WORK INSTRUCTIONS: Return every record exactly. Omit nothing.

________

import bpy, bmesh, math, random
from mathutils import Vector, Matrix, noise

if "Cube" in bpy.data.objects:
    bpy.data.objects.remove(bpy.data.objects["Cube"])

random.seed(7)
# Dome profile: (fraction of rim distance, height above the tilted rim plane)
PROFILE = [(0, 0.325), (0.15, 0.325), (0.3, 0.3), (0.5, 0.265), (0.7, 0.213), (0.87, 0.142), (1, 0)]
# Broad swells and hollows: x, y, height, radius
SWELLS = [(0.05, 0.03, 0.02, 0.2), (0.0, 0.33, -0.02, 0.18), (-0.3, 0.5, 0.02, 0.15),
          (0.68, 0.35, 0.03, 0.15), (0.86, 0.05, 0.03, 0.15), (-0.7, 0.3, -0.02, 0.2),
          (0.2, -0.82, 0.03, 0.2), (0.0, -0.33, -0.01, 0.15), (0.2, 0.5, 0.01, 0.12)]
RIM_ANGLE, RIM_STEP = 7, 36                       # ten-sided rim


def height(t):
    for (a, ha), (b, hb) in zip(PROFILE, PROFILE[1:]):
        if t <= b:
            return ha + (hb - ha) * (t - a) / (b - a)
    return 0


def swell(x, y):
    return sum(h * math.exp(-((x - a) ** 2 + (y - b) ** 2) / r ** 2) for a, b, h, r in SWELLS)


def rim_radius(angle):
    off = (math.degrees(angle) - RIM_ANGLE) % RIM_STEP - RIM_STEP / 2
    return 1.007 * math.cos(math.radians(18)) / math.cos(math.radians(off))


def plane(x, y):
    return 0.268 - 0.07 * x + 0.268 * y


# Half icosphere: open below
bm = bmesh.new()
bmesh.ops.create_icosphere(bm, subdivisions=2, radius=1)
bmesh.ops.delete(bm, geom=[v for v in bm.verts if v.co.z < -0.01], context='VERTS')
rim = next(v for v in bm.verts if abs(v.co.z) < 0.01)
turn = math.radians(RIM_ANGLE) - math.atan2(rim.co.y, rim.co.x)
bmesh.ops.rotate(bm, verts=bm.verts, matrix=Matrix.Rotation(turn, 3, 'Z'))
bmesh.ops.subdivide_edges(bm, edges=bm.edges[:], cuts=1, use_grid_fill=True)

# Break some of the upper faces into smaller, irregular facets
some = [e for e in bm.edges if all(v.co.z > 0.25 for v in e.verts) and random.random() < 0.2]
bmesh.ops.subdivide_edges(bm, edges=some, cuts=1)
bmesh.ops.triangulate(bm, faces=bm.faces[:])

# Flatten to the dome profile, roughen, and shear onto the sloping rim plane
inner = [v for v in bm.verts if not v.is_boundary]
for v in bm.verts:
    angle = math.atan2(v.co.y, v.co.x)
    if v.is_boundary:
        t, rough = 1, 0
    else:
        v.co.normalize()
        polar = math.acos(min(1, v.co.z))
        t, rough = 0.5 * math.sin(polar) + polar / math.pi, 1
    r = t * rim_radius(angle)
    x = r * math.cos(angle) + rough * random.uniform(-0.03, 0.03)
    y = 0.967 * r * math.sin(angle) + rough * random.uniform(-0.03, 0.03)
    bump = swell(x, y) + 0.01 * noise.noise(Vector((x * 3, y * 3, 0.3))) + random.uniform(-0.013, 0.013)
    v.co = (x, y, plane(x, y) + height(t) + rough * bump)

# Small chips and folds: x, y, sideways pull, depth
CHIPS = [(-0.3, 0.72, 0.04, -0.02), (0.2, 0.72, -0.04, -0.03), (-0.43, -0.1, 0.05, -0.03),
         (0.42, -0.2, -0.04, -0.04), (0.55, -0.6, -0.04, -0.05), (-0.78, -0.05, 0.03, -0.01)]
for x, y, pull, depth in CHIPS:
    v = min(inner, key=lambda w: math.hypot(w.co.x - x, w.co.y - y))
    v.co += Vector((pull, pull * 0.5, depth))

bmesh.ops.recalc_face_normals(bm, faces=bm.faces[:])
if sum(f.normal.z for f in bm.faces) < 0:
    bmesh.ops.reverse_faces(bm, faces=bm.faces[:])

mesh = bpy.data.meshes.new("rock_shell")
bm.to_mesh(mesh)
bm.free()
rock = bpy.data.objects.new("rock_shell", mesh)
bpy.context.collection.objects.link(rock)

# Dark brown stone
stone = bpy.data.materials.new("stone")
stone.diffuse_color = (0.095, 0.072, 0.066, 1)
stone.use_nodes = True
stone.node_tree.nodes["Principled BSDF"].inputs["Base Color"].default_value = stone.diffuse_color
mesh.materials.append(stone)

________

EXERCISE RESULT:
import bpy, bmesh, math, random
from mathutils import Vector, Matrix, noise

if "Cube" in bpy.data.objects:
    bpy.data.objects.remove(bpy.data.objects["Cube"])

random.seed(7)
# Dome profile: (fraction of rim distance, height above the tilted rim plane)
PROFILE = [(0, 0.325), (0.15, 0.325), (0.3, 0.3), (0.5, 0.265), (0.7, 0.213), (0.87, 0.142), (1, 0)]
# Broad swells and hollows: x, y, height, radius
SWELLS = [(0.05, 0.03, 0.02, 0.2), (0.0, 0.33, -0.02, 0.18), (-0.3, 0.5, 0.02, 0.15),
          (0.68, 0.35, 0.03, 0.15), (0.86, 0.05, 0.03, 0.15), (-0.7, 0.3, -0.02, 0.2),
          (0.2, -0.82, 0.03, 0.2), (0.0, -0.33, -0.01, 0.15), (0.2, 0.5, 0.01, 0.12)]
RIM_ANGLE, RIM_STEP = 7, 36                       # ten-sided rim


def height(t):
    for (a, ha), (b, hb) in zip(PROFILE, PROFILE[1:]):
        if t <= b:
            return ha + (hb - ha) * (t - a) / (b - a)
    return 0


def swell(x, y):
    return sum(h * math.exp(-((x - a) ** 2 + (y - b) ** 2) / r ** 2) for a, b, h, r in SWELLS)


def rim_radius(angle):
    off = (math.degrees(angle) - RIM_ANGLE) % RIM_STEP - RIM_STEP / 2
    return 1.007 * math.cos(math.radians(18)) / math.cos(math.radians(off))


def plane(x, y):
    return 0.268 - 0.07 * x + 0.268 * y


# Half icosphere: open below
bm = bmesh.new()
bmesh.ops.create_icosphere(bm, subdivisions=2, radius=1)
bmesh.ops.delete(bm, geom=[v for v in bm.verts if v.co.z < -0.01], context='VERTS')
rim = next(v for v in bm.verts if abs(v.co.z) < 0.01)
turn = math.radians(RIM_ANGLE) - math.atan2(rim.co.y, rim.co.x)
bmesh.ops.rotate(bm, verts=bm.verts, matrix=Matrix.Rotation(turn, 3, 'Z'))
bmesh.ops.subdivide_edges(bm, edges=bm.edges[:], cuts=1, use_grid_fill=True)

# Break some of the upper faces into smaller, irregular facets
some = [e for e in bm.edges if all(v.co.z > 0.25 for v in e.verts) and random.random() < 0.2]
bmesh.ops.subdivide_edges(bm, edges=some, cuts=1)
bmesh.ops.triangulate(bm, faces=bm.faces[:])

# Flatten to the dome profile, roughen, and shear onto the sloping rim plane
inner = [v for v in bm.verts if not v.is_boundary]
for v in bm.verts:
    angle = math.atan2(v.co.y, v.co.x)
    if v.is_boundary:
        t, rough = 1, 0
    else:
        v.co.normalize()
        polar = math.acos(min(1, v.co.z))
        t, rough = 0.5 * math.sin(polar) + polar / math.pi, 1
    r = t * rim_radius(angle)
    x = r * math.cos(angle) + rough * random.uniform(-0.03, 0.03)
    y = 0.967 * r * math.sin(angle) + rough * random.uniform(-0.03, 0.03)
    bump = swell(x, y) + 0.01 * noise.noise(Vector((x * 3, y * 3, 0.3))) + random.uniform(-0.013, 0.013)
    v.co = (x, y, plane(x, y) + height(t) + rough * bump)

# Small chips and folds: x, y, sideways pull, depth
CHIPS = [(-0.3, 0.72, 0.04, -0.02), (0.2, 0.72, -0.04, -0.03), (-0.43, -0.1, 0.05, -0.03),
         (0.42, -0.2, -0.04, -0.04), (0.55, -0.6, -0.04, -0.05), (-0.78, -0.05, 0.03, -0.01)]
for x, y, pull, depth in CHIPS:
    v = min(inner, key=lambda w: math.hypot(w.co.x - x, w.co.y - y))
    v.co += Vector((pull, pull * 0.5, depth))

bmesh.ops.recalc_face_normals(bm, faces=bm.faces[:])
if sum(f.normal.z for f in bm.faces) < 0:
    bmesh.ops.reverse_faces(bm, faces=bm.faces[:])

mesh = bpy.data.meshes.new("rock_shell")
bm.to_mesh(mesh)
bm.free()
rock = bpy.data.objects.new("rock_shell", mesh)
bpy.context.collection.objects.link(rock)

# Dark brown stone
stone = bpy.data.materials.new("stone")
stone.diffuse_color = (0.095, 0.072, 0.066, 1)
stone.use_nodes = True
stone.node_tree.nodes["Principled BSDF"].inputs["Base Color"].default_value = stone.diffuse_color
mesh.materials.append(stone)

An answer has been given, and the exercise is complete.